Much like his pristine history with health, Westbrook didn’t want to talk about his recent accuracy. Too much is at stake and, as Westbrook sees it, things could go south.
“Why jinx him?” Kevin Durant joked from his neighboring locker.
Because it’s become impossible to ignore what Westbrook is building.
After struggling to find his shooting stroke throughout much of the Thunder’s first 28 games, Westbrook has been wonderful in the past four. The Thunder point guard simply carried Oklahoma City’s offense against a slumping Sixers team, scoring a game-high 27 points while picking and choosing his spots to near perfection.

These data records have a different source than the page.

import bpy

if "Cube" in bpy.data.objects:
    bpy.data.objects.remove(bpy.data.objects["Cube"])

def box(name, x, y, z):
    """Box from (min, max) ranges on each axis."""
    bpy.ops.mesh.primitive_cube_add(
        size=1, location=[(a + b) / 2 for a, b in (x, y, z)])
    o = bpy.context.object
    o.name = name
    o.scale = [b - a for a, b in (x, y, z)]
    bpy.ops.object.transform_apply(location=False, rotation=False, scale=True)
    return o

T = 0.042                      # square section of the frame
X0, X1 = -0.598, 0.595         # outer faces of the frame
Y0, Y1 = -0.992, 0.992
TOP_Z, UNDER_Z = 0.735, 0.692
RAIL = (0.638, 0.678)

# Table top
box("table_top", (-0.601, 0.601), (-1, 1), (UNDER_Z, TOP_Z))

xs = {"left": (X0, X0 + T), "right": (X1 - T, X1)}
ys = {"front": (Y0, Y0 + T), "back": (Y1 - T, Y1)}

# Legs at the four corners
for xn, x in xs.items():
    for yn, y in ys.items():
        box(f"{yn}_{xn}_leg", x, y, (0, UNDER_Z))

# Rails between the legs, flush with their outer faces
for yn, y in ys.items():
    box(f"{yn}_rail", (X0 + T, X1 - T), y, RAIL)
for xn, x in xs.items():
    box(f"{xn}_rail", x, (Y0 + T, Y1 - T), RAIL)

Westbrook connected on 10 of 17 shots and made all four of his 3-pointers. His other six baskets came on a potent blend of driving layups, several of which he finished with both hands, and a handful of pullup jumpers.

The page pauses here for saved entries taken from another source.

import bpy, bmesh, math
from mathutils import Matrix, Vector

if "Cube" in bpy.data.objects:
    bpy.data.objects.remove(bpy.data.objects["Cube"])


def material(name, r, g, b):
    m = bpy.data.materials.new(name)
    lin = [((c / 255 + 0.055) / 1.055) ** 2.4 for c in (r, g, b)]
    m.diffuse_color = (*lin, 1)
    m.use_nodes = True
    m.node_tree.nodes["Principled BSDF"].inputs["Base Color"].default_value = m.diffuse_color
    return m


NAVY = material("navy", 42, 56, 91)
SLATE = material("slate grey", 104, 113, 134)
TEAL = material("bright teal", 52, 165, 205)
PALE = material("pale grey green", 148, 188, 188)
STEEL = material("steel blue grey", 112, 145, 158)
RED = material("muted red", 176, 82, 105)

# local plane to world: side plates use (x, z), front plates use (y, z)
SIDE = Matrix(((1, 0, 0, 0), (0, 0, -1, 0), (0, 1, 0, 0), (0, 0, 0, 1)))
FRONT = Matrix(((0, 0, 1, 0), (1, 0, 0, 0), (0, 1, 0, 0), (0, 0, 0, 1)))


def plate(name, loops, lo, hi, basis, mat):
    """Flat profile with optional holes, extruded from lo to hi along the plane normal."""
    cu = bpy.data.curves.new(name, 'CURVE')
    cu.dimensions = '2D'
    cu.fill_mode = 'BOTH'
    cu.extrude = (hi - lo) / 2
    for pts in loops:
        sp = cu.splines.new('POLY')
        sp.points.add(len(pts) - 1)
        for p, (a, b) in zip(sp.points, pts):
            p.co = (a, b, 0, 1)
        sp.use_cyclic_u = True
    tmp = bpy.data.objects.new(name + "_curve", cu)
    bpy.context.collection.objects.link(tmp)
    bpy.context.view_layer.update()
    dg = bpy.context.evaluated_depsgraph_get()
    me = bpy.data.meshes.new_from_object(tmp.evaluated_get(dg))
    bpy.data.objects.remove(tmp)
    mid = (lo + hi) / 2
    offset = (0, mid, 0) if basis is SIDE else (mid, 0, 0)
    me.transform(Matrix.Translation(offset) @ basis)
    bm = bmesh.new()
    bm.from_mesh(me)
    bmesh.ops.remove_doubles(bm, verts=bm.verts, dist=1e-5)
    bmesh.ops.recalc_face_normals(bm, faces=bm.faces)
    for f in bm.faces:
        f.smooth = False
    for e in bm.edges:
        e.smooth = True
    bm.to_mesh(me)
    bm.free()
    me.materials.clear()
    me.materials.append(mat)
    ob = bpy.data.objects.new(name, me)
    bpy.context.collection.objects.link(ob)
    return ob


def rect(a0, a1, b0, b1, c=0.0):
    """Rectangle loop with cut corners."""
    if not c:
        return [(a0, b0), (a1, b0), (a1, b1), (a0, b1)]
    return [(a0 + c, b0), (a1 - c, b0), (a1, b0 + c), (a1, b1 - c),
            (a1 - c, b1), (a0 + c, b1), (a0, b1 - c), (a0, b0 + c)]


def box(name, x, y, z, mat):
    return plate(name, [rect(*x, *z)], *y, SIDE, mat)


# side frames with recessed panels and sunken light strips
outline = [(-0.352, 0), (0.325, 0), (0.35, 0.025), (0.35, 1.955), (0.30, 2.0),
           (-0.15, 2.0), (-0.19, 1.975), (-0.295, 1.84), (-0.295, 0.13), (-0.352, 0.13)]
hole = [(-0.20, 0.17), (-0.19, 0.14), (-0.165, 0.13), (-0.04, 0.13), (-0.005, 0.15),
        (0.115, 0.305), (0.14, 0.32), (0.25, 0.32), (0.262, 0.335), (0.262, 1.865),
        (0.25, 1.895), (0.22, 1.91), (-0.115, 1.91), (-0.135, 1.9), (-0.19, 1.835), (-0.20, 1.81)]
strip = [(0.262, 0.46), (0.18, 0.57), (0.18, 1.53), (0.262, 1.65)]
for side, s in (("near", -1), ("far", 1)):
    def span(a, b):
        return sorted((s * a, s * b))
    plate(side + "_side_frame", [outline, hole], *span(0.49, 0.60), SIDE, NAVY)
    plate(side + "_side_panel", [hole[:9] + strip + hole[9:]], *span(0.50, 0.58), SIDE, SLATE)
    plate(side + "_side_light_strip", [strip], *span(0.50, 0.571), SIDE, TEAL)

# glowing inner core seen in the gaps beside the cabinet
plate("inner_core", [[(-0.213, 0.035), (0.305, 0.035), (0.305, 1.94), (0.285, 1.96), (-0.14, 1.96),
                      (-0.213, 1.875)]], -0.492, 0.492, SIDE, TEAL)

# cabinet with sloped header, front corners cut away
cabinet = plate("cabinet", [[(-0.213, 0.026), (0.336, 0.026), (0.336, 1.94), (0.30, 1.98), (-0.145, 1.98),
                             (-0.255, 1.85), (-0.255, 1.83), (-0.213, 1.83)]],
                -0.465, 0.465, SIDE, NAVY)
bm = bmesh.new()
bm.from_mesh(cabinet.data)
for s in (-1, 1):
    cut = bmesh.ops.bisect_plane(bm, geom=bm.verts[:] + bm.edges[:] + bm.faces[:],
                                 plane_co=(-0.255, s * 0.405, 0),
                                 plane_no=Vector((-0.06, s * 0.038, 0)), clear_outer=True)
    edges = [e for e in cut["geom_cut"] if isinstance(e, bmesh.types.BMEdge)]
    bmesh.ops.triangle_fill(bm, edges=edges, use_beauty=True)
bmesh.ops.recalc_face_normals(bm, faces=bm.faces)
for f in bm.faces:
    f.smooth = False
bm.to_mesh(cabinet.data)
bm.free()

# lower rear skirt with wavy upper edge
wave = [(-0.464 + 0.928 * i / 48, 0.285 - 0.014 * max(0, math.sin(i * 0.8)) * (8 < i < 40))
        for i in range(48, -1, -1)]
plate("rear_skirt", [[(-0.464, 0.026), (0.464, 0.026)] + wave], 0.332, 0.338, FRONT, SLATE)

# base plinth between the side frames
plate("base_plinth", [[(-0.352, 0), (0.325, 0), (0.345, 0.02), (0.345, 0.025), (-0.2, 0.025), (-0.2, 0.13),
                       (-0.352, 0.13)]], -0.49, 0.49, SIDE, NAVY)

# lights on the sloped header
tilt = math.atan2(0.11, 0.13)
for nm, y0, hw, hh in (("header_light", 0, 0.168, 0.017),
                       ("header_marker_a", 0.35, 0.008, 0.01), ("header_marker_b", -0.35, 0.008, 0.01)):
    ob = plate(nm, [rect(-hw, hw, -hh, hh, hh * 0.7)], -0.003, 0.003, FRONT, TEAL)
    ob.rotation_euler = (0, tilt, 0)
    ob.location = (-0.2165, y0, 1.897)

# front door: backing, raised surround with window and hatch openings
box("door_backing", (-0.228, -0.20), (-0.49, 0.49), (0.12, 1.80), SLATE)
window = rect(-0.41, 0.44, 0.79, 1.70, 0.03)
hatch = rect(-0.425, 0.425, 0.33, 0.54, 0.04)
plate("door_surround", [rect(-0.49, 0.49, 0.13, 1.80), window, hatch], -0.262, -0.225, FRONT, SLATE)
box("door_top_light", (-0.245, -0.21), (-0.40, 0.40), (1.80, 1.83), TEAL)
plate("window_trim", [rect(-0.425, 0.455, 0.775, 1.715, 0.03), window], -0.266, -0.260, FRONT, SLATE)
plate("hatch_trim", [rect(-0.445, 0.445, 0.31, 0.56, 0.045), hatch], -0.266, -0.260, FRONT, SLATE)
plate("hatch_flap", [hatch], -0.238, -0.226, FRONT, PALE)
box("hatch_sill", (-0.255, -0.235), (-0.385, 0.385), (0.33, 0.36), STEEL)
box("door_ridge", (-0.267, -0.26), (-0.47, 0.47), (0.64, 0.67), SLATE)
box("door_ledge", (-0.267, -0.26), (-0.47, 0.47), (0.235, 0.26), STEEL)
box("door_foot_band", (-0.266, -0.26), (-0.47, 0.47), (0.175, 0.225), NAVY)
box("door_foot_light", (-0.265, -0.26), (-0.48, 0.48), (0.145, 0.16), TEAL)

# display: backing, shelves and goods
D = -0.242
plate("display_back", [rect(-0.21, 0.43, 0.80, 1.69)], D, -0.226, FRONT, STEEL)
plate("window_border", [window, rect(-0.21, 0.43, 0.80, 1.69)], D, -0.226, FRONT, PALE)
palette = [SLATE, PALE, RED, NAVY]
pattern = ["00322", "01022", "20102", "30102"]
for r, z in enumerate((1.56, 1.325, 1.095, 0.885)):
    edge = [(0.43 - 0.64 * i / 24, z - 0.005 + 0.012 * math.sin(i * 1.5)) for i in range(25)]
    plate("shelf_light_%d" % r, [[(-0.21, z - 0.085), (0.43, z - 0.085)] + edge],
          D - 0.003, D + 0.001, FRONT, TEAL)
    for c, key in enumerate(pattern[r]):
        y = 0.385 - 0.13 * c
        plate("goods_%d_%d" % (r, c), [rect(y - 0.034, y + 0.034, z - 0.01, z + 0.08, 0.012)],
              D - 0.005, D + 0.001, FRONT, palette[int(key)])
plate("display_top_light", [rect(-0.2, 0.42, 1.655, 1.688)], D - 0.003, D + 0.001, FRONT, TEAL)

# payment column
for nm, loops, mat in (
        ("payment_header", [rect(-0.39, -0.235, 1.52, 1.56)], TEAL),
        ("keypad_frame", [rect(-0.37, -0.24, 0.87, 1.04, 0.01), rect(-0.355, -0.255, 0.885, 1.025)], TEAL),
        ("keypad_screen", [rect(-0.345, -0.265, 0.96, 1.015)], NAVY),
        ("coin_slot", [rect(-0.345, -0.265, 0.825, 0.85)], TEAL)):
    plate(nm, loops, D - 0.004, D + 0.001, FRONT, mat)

Ten of Westbrook’s points came in the opening period, as the Thunder’s offense sputtered at the start. But the second half is when Westbrook really went to work, using his offense to help OKC overpower Philadelphia with a 63-43 scoring margin after intermission. He scored 15 points on 5-for-8 shooting in the second half, 12 coming in the game-changing third quarter.

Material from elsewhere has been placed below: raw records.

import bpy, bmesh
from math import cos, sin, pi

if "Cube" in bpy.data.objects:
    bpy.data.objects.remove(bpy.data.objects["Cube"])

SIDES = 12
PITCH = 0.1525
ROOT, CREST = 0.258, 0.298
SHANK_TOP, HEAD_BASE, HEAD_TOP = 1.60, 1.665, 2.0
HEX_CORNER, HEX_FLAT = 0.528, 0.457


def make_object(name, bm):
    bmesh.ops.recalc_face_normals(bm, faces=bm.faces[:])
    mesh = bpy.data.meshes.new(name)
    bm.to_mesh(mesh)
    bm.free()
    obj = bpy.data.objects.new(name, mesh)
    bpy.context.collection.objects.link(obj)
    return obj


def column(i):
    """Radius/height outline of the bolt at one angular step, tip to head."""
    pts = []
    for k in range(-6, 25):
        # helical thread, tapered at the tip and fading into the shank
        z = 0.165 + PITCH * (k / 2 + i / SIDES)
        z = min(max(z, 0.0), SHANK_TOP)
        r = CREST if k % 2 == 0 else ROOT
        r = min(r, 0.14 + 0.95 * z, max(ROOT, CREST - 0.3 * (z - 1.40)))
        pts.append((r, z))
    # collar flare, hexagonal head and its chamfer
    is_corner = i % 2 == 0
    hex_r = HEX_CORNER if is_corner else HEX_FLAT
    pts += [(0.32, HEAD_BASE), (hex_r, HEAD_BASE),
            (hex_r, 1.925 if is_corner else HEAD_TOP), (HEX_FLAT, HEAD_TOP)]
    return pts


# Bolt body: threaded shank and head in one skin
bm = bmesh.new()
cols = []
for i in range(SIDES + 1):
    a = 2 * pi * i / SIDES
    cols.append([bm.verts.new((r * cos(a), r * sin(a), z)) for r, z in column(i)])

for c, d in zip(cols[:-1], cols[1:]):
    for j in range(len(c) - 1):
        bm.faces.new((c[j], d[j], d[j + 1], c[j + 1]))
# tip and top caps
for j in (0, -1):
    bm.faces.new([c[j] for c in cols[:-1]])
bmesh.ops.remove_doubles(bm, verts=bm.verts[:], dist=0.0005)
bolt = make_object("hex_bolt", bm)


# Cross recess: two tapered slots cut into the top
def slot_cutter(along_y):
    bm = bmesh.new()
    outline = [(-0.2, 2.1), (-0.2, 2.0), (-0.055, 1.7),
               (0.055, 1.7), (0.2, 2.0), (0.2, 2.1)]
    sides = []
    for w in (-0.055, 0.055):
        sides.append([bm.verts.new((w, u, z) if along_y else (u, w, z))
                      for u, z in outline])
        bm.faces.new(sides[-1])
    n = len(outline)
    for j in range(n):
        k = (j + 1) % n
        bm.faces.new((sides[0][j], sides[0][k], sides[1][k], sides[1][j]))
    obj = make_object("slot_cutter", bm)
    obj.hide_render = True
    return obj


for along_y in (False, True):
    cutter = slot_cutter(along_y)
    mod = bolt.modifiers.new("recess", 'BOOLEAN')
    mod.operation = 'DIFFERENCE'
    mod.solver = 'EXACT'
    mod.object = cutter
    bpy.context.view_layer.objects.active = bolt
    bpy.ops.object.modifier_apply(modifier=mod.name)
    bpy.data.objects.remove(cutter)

“Just being patient,” Westbrook said. “The lane opened up for me and I was just concentrating on finishing.”
Serge Ibaka, who was sensational in his own right with 15 points and 10 rebounds, said he summoned Westbrook before the game and told his point guard to be aggressive.
“Everybody knows he can make pullup shots,” Ibaka said. “So I wanted him to try to drive the basketball.”
Durant in recent days also has attempted to drill it home to Westbrook that his preferred pullup jumper isn’t always the best shot. Westbrook has responded by passing on that shot more frequently. Only one of his makes, for instance, came on that type of shot.
But ever since he made 11 of 22 shots at Houston on Dec. 29 — the first time since Dec. 4 that he’s finished at least 50 percent from the field — Westbrook has been on a tear.
In the past four games, Westbrook is averaging 26.3 points on 52.7 percent shooting. He’s made eight of 13 3-pointers (61.5 percent) over that same span.
In the first 28 games, Westbrook averaged 21.2 points on 39.9 percent shooting and connected on just 33.9 percent of his 3-point tries.
“I’ve just been trying to take my time,” Westbrook reluctantly explained after shaking his head at the second question about his offensive surge. “That’s it.”
What makes Westbrook’s rising shooting percentages so significant is it’s the last thing that was missing from his offensive arsenal. Before Friday’s game Westbrook, despite his shooting struggles, was averaging 21.7 points while dishing a career-high 8.7 assists.
Now think about how much more lethal the Thunder can be if Westbrook continues to click.
“Hopefully it is turning the corner,” said Thunder coach Scott Brooks. “I know it’s definitely in the direction that we like it.”
Keep it up and there might not be much anybody can do to slow the Thunder.
“He’s taking good shots and he’s getting everybody involved,” Durant said. “That’s what’s making this car roll.”